Offering a Flexible Spending Account (FSA) is a great way for employers to retain and attract new talent and promote financial wellness. 

Employers may be reluctant to offer an FSA because of the concern that they will end up losing money, due to the universal availability requirement attached to health FSAs. Universal availability allows participants to be reimbursed for expenses up to their full annual contribution election, regardless of how much they have actually deferred into the plan. When employees access the funds early in a plan year, the expectation is that they will pay the amount back before the year is over. However, if an employee terminates prior to the plan year end, the employer ends up paying for those expenses (frequently referred to as an overspent account). 

The good news is that employers can balance the losses from overspent FSA accounts with amounts left behind by other employees who never submit claims for reimbursement. These amounts are referred to as forfeitures. 

Recent research by the Employee Benefits Research Institute (EBRI) indicates that employers should not generally be concerned about overspent accounts. Early studies reveal that participants are regularly forfeiting substantial FSA sums. Results from a study conducted in 2020 reflected that 40% of FSA owners forfeited at least some of their FSA dollars. Average per-participant forfeitures were between $339-$408.

With all these funds being left behind by participants, instead of overspent accounts employers may instead face the problem of over-funded FSAs. What should an employer do with these forfeitures?

FSAs are subject to both the Internal Revenue Code and ERISA (unless the employer is exempt from ERISA because they are a governmental or church entity). Within these laws there are restrictions that govern how employers can use forfeited dollars. For health FSAs, employers are permitted to use forfeitures in the following ways:

  • to reduce salary reductions for the following year on a reasonable and uniform basis,
  • to return to employees on a reasonable and uniform basis, or
  • to defray plan expenses.

The most common way employers use forfeitures is to defray plan expenses, using the forfeiture to pay the administrative expenses of their FSA third-party administrator (TPA). If the TPA administers multiple plans for the employer, the forfeitures should not be used to pay any other plan’s expenses. 

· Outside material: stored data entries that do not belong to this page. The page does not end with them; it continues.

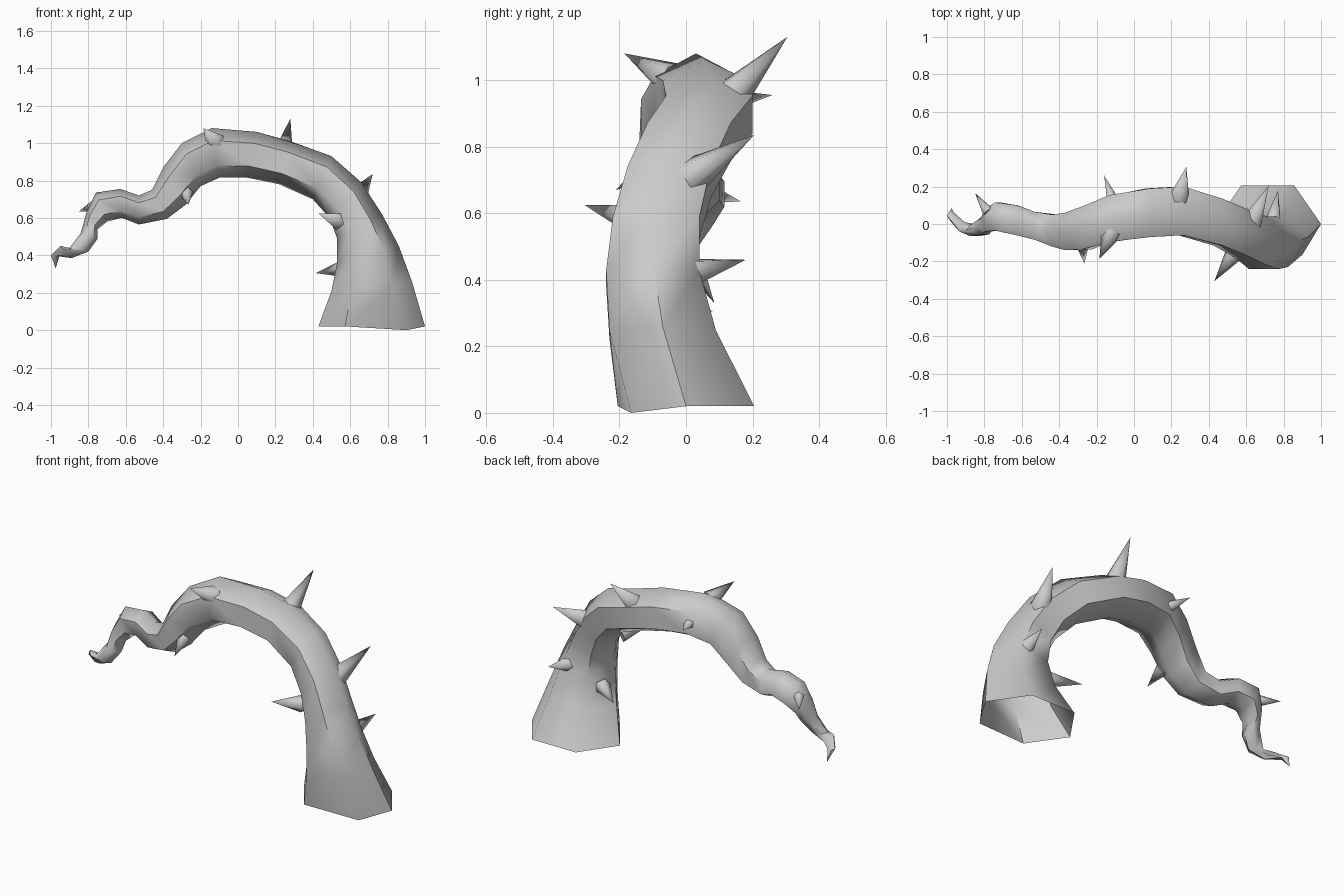
import bpy, bmesh
from math import cos, sin, pi
from mathutils import Vector

cube = bpy.data.objects.get("Cube")
if cube:
    bpy.data.objects.remove(cube)

grey = bpy.data.materials.new("plain_grey")
grey.use_nodes = True
colour = (0.6, 0.6, 0.6, 1)
grey.diffuse_color = colour
grey.node_tree.nodes["Principled BSDF"].inputs["Base Color"].default_value = colour


def finish(name, bm, angle):
    bmesh.ops.recalc_face_normals(bm, faces=bm.faces)
    mesh = bpy.data.meshes.new(name)
    bm.to_mesh(mesh)
    bm.free()
    mesh.materials.append(grey)
    obj = bpy.data.objects.new(name, mesh)
    bpy.context.collection.objects.link(obj)
    bpy.ops.object.select_all(action='DESELECT')
    obj.select_set(True)
    bpy.context.view_layer.objects.active = obj
    bpy.ops.object.shade_smooth_by_angle(angle=angle)
    return obj


# Tentacle sections: outer edge x z, inner edge x z, middle y, half depth
SECTIONS = [
    (1.0, .02, .43, .02, 0, .205),
    (.93, .26, .5, .21, -.07, .16),
    (.86, .45, .53, .36, -.1, .14),
    (.77, .62, .53, .49, -.09, .13),
    (.66, .79, .49, .6, -.05, .125),
    (.5, .93, .4, .7, .01, .125),
    (.28, 1.01, .22, .78, .07, .13),
    (.1, 1.06, .05, .815, .06, .13),
    (-.14, 1.08, -.1, .815, .03, .125),
    (-.3, 1.0, -.2, .77, -.02, .115),
    (-.4, .87, -.28, .67, -.04, .1),
    (-.46, .75, -.38, .595, -.035, .085),
    (-.53, .72, -.53, .565, -.01, .075),
    (-.63, .755, -.62, .6, .02, .08),
    (-.76, .735, -.7, .58, .04, .075),
    (-.81, .63, -.75, .54, .02, .06),
    (-.84, .52, -.75, .49, -.01, .045),
    (-.9, .44, -.8, .42, -.035, .03),
    (-.95, .45, -.89, .385, -.015, .025),
    (-1.0, .4, -.955, .395, .045, .02),
]
SIDES = 6
bm = bmesh.new()
rings = []
for ox, oz, ix, iz, y, half in SECTIONS:
    outer, inner = Vector((ox, y, oz)), Vector((ix, y, iz))
    mid, arm = (outer + inner) / 2, (outer - inner) / 2
    depth = Vector((0, half / sin(pi / 3), 0))
    rings.append([bm.verts.new(mid + arm * cos(i * 2 * pi / SIDES)
                               + depth * sin(i * 2 * pi / SIDES))
                  for i in range(SIDES)])

# One low corner at the open foot
rings[0][-1].co = (.9, -.165, 0)

for a, b in zip(rings, rings[1:]):
    for i in range(SIDES):
        j = (i + 1) % SIDES
        bm.faces.new((a[i], a[j], b[j], b[i]))
tip = bm.verts.new((-.975, .085, .33))
for i in range(SIDES):
    bm.faces.new((rings[-1][i], rings[-1][(i + 1) % SIDES], tip))
finish("tentacle", bm, pi / 3)

# Thorns: base centre, tip, base radius
THORNS = {
    "top_back_thorn": ((.245, .15, .97), (.28, .305, 1.13), .06),
    "top_front_thorn": ((-.13, -.07, 1.015), (-.185, -.185, 1.08), .055),
    "middle_back_thorn": ((-.12, .14, .94), (-.16, .26, .955), .035),
    "middle_front_thorn": ((-.275, -.12, .725), (-.265, -.21, .67), .038),
    "shoulder_back_thorn": ((.645, .035, .725), (.72, .205, .835), .06),
    "shoulder_front_thorn": ((.52, -.18, .59), (.43, -.305, .625), .05),
    "lower_inner_thorn": ((.54, -.01, .325), (.415, .08, .305), .045),
    "lower_back_thorn": ((.745, .02, .425), (.77, .18, .46), .05),
    "end_back_thorn": ((-.79, .08, .655), (-.85, .165, .635), .032),
}
for name, (base, point, radius) in THORNS.items():
    base, point = Vector(base), Vector(point)
    axis = point - base
    # Sink the root a little into the tentacle
    base = base - axis * 0.15
    axis = point - base
    bm = bmesh.new()
    bmesh.ops.create_cone(bm, cap_ends=True, segments=5, radius1=radius,
                          radius2=0, depth=axis.length)
    bmesh.ops.translate(bm, verts=bm.verts, vec=(0, 0, axis.length / 2))
    bmesh.ops.remove_doubles(bm, verts=bm.verts, dist=0.0001)
    turn = Vector((0, 0, 1)).rotation_difference(axis).to_matrix()
    bmesh.ops.rotate(bm, verts=bm.verts, cent=(0, 0, 0), matrix=turn)
    bmesh.ops.translate(bm, verts=bm.verts, vec=base)
    finish(name, bm, pi * 0.45)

The forfeitures can also be used against salary reductions in the following year or returned to employees. However, both methods require the employer to allocate the forfeitures on a “reasonable and uniform basis,” meaning that the amounts cannot be directed at the employees who actually forfeited their balances, but spread across all participants in the plan. 

ERISA prohibits employers from retaining excess funds, but for plans not subject to ERISA (e.g. dependent care FSAs, or health FSAs offered by ERISA-exempt employers) this is an option. 

The FSA plan document may provide further guidance or direction on the use of forfeitures, and in that case the employer should also follow the requirements of their plan document.   

Employers who have substantial FSA forfeitures in their plan may want to focus on employee education to reduce amounts employees leave behind and ensure that they are able to make the most of their benefits. Employers can also provide a grace period or a carryover to permit participants additional time to use their FSA dollars. Another solution is to offer a runout period of 90 days to submit claims, allowing employees the longest possible periods of time to submit claims and reduce FSA funds left behind at the end of the year.